Loew had said on Friday he might not be fit enough to play lots of matches in a row, especially after the midfielder almost collapsed near the end of extra time in the 2-1 win against Algeria on Monday and had to be replaced.
“I’m feeling really good,” he said. “I feel like I can now play at the highest possible level. I’m fit and ready to play more than 90 minutes if we have to – although I hope we’ll be able to win the match in 90 minutes.”
Schweinsteiger said his team were even stronger than the Germany side that finished third at the 2010 World Cup in South Africa after losing to Spain in the semi-final.
“We’re a step further now,” he said. “Not only is the Nationalmannschaft a step further but every player has developed further with their clubs. The number of really good players on the team is greater now than before. That’s why we’re better.”
A beaming Schweinsteiger also explained to reporters why he had avoided them until Sunday, which triggered speculation he was unhappy about being on the bench in the first two matches.
“I was just concentrating on getting fit and healthy again,” he said. “I’m not a big fan of talking and beating around the bush. I’d rather talk about the pressing issues internally with the team.
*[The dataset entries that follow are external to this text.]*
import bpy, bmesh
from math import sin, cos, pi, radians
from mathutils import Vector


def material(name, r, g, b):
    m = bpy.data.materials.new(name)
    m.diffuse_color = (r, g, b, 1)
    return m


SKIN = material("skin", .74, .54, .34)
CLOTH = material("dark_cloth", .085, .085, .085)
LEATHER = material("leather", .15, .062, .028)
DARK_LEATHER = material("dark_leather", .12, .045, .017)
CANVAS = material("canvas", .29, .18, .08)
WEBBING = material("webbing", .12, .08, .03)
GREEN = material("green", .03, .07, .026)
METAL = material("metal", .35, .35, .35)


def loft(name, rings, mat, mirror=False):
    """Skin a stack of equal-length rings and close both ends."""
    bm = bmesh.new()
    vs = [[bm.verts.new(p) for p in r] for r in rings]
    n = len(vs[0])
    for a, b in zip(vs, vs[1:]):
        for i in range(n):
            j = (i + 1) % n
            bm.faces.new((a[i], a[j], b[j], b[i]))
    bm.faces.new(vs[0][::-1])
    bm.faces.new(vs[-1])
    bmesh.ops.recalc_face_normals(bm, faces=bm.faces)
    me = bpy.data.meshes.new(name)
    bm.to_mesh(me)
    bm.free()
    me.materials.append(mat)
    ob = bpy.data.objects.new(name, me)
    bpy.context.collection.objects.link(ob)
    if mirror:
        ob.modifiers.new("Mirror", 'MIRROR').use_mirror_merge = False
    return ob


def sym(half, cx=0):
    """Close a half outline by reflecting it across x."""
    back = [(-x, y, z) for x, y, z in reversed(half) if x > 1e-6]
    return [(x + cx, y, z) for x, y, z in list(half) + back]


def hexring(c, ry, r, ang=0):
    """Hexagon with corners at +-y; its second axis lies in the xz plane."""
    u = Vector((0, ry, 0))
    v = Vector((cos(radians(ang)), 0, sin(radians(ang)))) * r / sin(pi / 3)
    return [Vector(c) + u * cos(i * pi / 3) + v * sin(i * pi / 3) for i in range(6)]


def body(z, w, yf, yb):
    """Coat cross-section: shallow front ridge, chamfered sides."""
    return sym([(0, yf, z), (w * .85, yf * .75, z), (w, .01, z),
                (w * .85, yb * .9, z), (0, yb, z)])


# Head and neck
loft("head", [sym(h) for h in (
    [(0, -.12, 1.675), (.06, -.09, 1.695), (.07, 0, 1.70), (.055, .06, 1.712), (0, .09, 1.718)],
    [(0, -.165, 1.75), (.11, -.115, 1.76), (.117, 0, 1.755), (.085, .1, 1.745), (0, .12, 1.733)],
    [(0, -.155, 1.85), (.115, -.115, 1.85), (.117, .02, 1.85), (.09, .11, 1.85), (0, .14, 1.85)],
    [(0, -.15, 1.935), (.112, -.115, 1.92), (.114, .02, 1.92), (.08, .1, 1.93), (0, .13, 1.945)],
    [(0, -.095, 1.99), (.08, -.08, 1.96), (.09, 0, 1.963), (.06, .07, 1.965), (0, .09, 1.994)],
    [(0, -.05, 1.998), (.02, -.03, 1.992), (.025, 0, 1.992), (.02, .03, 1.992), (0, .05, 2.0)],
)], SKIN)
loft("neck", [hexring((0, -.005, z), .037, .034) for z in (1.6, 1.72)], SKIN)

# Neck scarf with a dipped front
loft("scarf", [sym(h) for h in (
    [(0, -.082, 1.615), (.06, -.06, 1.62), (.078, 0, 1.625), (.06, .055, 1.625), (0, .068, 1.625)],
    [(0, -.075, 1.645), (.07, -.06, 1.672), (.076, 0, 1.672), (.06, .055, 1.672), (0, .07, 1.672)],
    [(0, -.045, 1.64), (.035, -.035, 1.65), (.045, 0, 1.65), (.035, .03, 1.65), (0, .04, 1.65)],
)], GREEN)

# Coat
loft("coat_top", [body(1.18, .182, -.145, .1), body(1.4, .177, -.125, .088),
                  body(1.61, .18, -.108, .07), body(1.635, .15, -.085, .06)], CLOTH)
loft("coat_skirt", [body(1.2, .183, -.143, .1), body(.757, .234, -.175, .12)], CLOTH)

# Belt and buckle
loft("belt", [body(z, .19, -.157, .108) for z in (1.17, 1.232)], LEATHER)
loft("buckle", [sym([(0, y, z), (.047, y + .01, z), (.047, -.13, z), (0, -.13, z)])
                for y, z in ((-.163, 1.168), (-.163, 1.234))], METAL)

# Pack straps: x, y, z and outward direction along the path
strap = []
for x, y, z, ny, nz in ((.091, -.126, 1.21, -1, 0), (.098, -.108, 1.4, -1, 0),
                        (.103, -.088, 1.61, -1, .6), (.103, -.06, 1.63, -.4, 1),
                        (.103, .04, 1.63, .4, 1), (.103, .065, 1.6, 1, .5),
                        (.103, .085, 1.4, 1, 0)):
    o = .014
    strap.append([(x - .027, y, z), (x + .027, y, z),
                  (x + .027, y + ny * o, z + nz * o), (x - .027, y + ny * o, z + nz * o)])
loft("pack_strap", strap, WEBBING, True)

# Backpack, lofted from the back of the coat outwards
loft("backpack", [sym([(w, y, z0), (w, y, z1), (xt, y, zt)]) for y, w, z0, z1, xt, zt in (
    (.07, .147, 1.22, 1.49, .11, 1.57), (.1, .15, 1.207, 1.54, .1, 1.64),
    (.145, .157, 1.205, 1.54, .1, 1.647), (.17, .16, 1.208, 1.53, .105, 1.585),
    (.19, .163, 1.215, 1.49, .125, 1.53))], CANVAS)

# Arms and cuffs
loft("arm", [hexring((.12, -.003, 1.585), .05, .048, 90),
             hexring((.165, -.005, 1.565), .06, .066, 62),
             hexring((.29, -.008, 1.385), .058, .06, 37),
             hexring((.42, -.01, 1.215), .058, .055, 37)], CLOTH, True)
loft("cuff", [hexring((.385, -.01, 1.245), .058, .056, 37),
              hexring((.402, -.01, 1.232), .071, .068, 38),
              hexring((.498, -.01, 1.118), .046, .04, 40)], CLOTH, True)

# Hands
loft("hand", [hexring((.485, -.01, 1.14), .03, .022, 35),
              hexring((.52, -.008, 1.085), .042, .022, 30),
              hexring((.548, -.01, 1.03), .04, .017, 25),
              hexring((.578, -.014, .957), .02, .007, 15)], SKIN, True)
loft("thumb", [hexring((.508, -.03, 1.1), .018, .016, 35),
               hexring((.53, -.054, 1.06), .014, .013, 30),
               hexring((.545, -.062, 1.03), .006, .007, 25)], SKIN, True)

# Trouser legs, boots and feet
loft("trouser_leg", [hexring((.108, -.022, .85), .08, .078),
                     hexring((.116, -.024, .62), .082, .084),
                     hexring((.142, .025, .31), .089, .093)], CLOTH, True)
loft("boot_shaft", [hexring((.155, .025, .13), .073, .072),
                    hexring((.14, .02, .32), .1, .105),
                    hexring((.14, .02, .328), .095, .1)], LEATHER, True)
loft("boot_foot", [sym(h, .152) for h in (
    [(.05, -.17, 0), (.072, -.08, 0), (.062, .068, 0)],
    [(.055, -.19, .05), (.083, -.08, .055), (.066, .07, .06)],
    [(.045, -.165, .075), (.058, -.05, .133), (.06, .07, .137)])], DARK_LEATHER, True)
“There was no malice,” he said, referring to his avoiding the media. “At the start of the tournament I just wanted to focus a bit more on my fitness and getting over injury.”